I briefly mentioned this before, but I'm currently a guest blogger at Utah Style & Design's website.  I'll be posting every 2 weeks, on Thursdays.  So if you feel like I'm not blogging enough here, feel free to wander over to Utah Style to see what I'm saying.

This week's post is all about home office space, and how to make it functional and clutter-free (i.e. how to conceal the mess), regardless of size.

So, hop on over to Utah Style and check it out!

January 9, 2013

Healthy Kitchens

How many of you have already given up on your New Year's resolutions?   I'm not typically one for resolutions, but I was definitely feeling that a detox was in order after the holidays, so my husband and I decided to do a 3-day juice cleanse.  And this got me thinking about how to encourage better health in kitchen design. Not only does this apply to your own physical health, but also your psychological health and the health of the environment.

I've come up with a whole list of things that contribute to a healthy kitchen:

Healthy Appliances

There are plenty of countertop appliances that encourage healthier eating.  For example, we purchased this juicer from Breville and have used it everyday since.  Whether it's a juicer or another specific appliance, evaluate your own habits and make sure you think about whether you'll actually use the appliance before you invest the money (and countertop/storage space).

image via Sub-Zero/Wolf

For built-in appliances, steam ovens are the way to go.  Not only do they cook foods faster, but cooking with steam also allows optimum retention of vitamins and nutrients.  AND you typically don't need to add oils or fats during the cooking process.

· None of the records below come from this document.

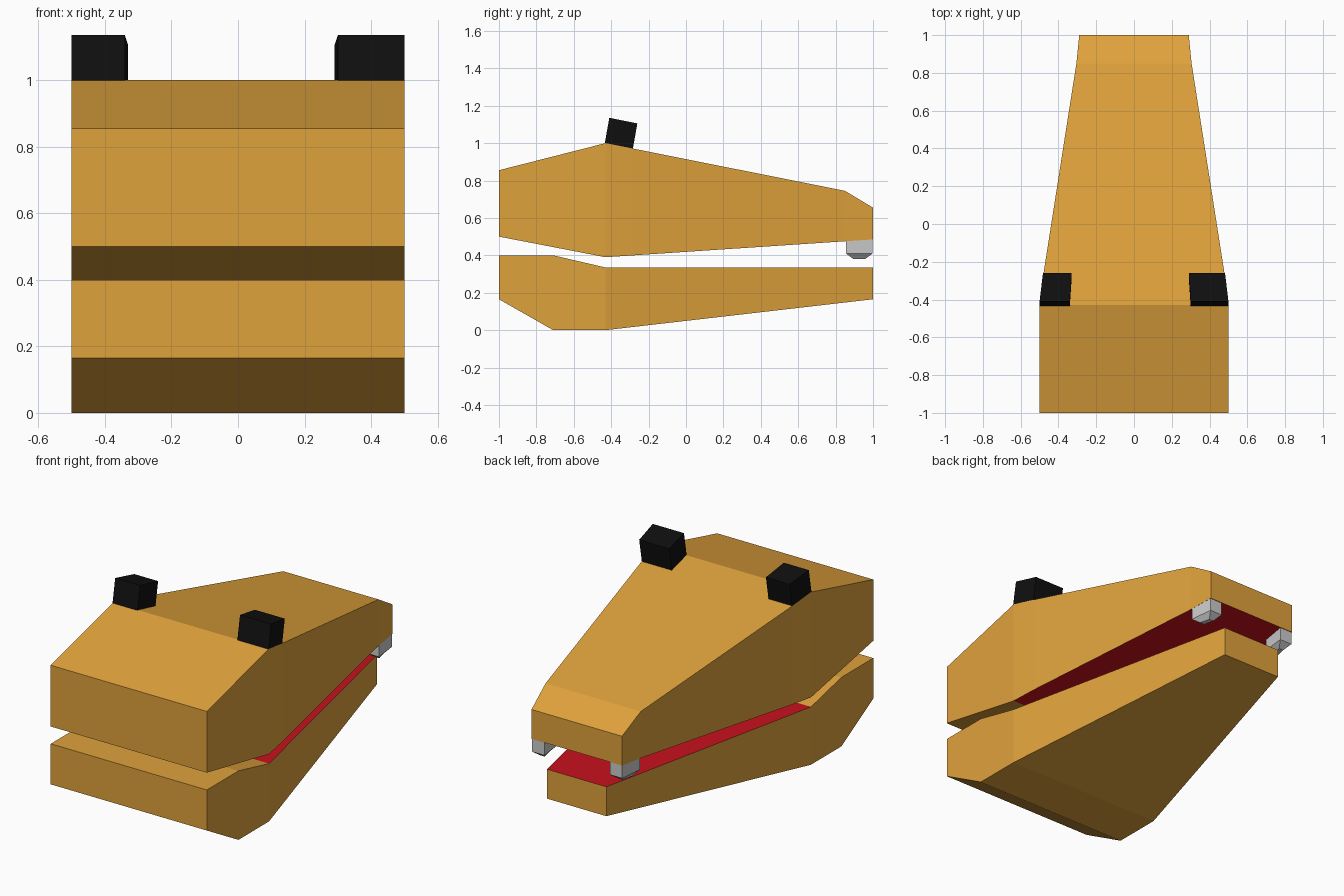
import bpy
import bmesh

if "Cube" in bpy.data.objects:
    bpy.data.objects.remove(bpy.data.objects["Cube"])


def material(name, color):
    m = bpy.data.materials.new(name)
    m.diffuse_color = (*color, 1)
    m.use_nodes = True
    m.node_tree.nodes["Principled BSDF"].inputs["Base Color"].default_value = m.diffuse_color
    return m


HIDE = material("hide", (0.74, 0.36, 0.045))
MOUTH = material("mouth_red", (0.58, 0.006, 0.012))
BLACK = material("eye_black", (0.005, 0.005, 0.005))


def loft(name, rings, materials=(), is_inner=None):
    """Join four-cornered rings into a closed flat-faced solid."""
    bm = bmesh.new()
    rows = [[bm.verts.new(p) for p in ring] for ring in rings]
    for a, b in zip(rows, rows[1:]):
        for i in range(4):
            j = (i + 1) % 4
            bm.faces.new((a[i], a[j], b[j], b[i]))
    bm.faces.new(rows[0])
    bm.faces.new(rows[-1])
    bmesh.ops.recalc_face_normals(bm, faces=bm.faces[:])
    if is_inner:
        for f in bm.faces:
            f.material_index = int(is_inner(f))
    mesh = bpy.data.meshes.new(name)
    bm.to_mesh(mesh)
    bm.free()
    for m in materials:
        mesh.materials.append(m)
    obj = bpy.data.objects.new(name, mesh)
    bpy.context.collection.objects.link(obj)
    return obj


def jaw(name, stations, up):
    """Stations are (y, half width, bottom z, top z); the mouth side is red past the hinge."""
    rings = [[(-w, y, lo), (w, y, lo), (w, y, hi), (-w, y, hi)]
             for y, w, lo, hi in stations]

    def inner(f):
        return f.normal.z * up > 0.8 and f.calc_center_median().y > -0.4
    return loft(name, rings, (HIDE, MOUTH), inner)


# Jaws
jaw("upper_jaw", [(-1, 0.5, 0.5, 0.855), (-0.43, 0.5, 0.39, 1.0),
                  (-0.28, 0.482, 0.40, 0.97), (0.85, 0.305, 0.475, 0.745),
                  (1, 0.29, 0.485, 0.655)], -1)
jaw("lower_jaw", [(-1, 0.5, 0.165, 0.4), (-0.71, 0.5, 0, 0.4),
                  (-0.43, 0.5, 0, 0.335), (1, 0.19, 0.165, 0.335)], 1)

# Eyes: tilted blocks lying on the brow, one slightly wider than the other
for name, front, back in (("left_eye", (-0.5, -0.34), (-0.482, -0.33)),
                          ("right_eye", (0.30, 0.5), (0.29, 0.482))):
    rings = []
    for (a, b), (y0, z0), (y1, z1) in ((front, (-0.435, 0.995), (-0.41, 1.135)),
                                       (back, (-0.285, 0.965), (-0.26, 1.105))):
        rings.append([(a, y0, z0), (b, y0, z0), (b, y1, z1), (a, y1, z1)])
    loft(name, rings, (BLACK,))

# Teeth: short pegs with bevelled tips at the snout corners
for name, s in (("left_tooth", -1), ("right_tooth", 1)):
    rings = []
    for z, inset in ((0.488, 0), (0.41, 0), (0.38, 0.025)):
        y0, y1 = 0.855 + 1.6 * inset, 0.997 - 1.6 * inset
        rings.append([(s * (0.225 + inset), y0, z), (s * (0.304 - inset), y0, z),
                      (s * (0.289 - inset), y1, z), (s * (0.21 + inset), y1, z)])
    loft(name, rings)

image via Sub-Zero/Wolf

Eating healthy means buying more produce, and needing storage for more produce.  Refrigerator drawers right at your prep surface make veggie storage ultra convenient.

Healthy Aesthetic

Aesthetics can impact how healthy you feel.   A crisp white kitchen with subtle (not overpowering) citrus tones can make you feel healthier and more cheerful.

Natural Kitchen

Nature plays a role too.  Any way you can bring the outdoors into your kitchen will impact your health.  The easiest ways to do this are through natural lighting and indoor plants.

Healthy Pans

Many people are concerned about Teflon non-stick coatings, which can release toxic fumes when overheated.  (The chemical is polytetrafluoroethylene, or PTFE).  Many new non-stick surfaces are being introduced, including this set recently launched by West Elm Market in partnership with GreenPan.

image via West Elm


Composting is a great use for all those leftover healthy food scraps, and is an environmentally-friendly option compared to garbage disposals or landfills.  I did an entire post about working composting into kitchen design, using anything from countertop containers to full composting built-in units.  (See here for a good article about landfills vs. garbage disposals vs. composting).